Editorial | Shipwreck in Italy carrying migrants shows that European politicians must take migration seriously


AP Photo/Valeria Ferraro

People take part in a candlelight vigil for the victims of a migrant boat that broke apart in rough seas, in Crotone, southern Italy, on Feb. 27.

By The Pitt News Editorial Board

About 60 migrants died and at least 30 are missing after a ship carrying more than 200 people from Afghanistan, Pakistan, Somalia and Iran sank on Sunday. Migrants were attempting to escape unstable political environments and reach Europe when their ship crashed into rocks during rough weather, sinking off the coast of southern Italy.

As the world becomes increasingly politically unstable, more people are forced to leave their homes and seek refuge elsewhere — no matter the cost. This shipwreck demonstrates just how desperate people are to escape their home countries, and European countries must become better equipped to combat migrant smuggling across the Mediterranean Sea to stop these tragedies. 

In Italy, Prime Minister Giorgia Meloni ran on a strict platform to keep migrants out of the country, proposing naval blockades for ships coming from North Africa. Many European politicians have pushed similar anti-immigration policies, making it more difficult for migrants to flee safely. Within the European Union, 21 out of 28 countries in 2015 cited immigration as the most pressing issue affecting the continent.

Where does this leave migrants who have nowhere else to go?

Unfortunately, this shipwreck isn’t the first time that migrants have risked their lives trying to escape violence or political instability in their home countries.

Just last year, experts estimated that 2,062 migrants died while crossing the Mediterranean Sea and thousands more have died since 2014. In Sunday’s shipwreck, 12 children died — a heart-wrenching number. The journey across the Mediterranean is dangerous, yet migrants are willing to risk their lives and their children’s lives for the chance of a better future. 

Migration isn’t an issue that will go away — in most experts’ estimates, current levels of migration is just the beginning.
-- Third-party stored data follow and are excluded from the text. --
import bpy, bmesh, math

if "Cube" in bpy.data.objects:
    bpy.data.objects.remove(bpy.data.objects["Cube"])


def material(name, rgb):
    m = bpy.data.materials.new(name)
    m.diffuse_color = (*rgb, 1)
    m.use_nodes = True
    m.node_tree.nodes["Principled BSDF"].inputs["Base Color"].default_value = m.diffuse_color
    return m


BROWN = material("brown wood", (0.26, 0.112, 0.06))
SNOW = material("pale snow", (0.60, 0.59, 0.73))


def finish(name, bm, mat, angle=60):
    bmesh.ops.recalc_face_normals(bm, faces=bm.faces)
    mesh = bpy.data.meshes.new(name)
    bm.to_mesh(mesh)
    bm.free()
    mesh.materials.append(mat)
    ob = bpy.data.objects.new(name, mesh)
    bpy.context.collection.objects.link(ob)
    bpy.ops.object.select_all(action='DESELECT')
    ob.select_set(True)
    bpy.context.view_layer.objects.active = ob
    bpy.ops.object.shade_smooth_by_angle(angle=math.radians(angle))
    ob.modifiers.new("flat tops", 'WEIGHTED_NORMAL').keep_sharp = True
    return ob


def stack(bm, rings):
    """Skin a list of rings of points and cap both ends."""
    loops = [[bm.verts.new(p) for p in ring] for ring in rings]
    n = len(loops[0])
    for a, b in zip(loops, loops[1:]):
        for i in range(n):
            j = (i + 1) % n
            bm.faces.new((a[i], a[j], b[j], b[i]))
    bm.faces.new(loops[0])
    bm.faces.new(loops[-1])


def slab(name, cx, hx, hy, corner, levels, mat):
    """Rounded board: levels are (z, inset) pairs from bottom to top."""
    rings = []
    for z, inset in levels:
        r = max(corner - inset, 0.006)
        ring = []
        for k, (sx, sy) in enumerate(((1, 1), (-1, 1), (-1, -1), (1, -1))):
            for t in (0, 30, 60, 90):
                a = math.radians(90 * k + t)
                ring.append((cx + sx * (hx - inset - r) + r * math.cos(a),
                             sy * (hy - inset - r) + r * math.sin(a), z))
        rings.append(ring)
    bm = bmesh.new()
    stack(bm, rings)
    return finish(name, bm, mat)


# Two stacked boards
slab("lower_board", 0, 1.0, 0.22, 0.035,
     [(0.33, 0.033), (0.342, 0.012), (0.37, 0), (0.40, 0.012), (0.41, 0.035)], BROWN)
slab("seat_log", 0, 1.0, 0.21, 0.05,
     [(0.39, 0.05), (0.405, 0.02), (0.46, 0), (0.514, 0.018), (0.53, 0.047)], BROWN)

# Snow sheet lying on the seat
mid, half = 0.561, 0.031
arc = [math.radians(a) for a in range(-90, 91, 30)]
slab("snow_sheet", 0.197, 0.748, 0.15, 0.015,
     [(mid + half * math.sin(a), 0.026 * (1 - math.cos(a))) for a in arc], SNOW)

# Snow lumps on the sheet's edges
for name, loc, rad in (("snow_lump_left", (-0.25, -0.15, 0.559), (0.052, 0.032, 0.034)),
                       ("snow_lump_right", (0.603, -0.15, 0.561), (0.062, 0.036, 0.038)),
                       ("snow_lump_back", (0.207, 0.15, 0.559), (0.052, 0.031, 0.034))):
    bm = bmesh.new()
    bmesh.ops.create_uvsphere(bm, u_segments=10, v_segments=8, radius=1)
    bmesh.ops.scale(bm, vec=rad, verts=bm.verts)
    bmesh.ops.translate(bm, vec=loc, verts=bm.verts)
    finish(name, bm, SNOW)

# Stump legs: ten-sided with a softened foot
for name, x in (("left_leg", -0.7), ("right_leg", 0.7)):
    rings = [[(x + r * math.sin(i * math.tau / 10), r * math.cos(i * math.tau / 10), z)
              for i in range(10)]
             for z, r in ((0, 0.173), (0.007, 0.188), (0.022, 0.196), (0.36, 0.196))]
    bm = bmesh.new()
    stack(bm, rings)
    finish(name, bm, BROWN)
Some estimates suggest that there could be 1.2 billion climate refugees by 2050. The amount of migrants has increased in the past 50 years substantially with no signs of stopping. 

Countries must prepare to take in more people through safer methods, such as increasing the reach of the European Border and Coast Guard Agency who help save migrants traveling in unsafe conditions, in order to prevent tragedies such as Sunday’s shipwreck.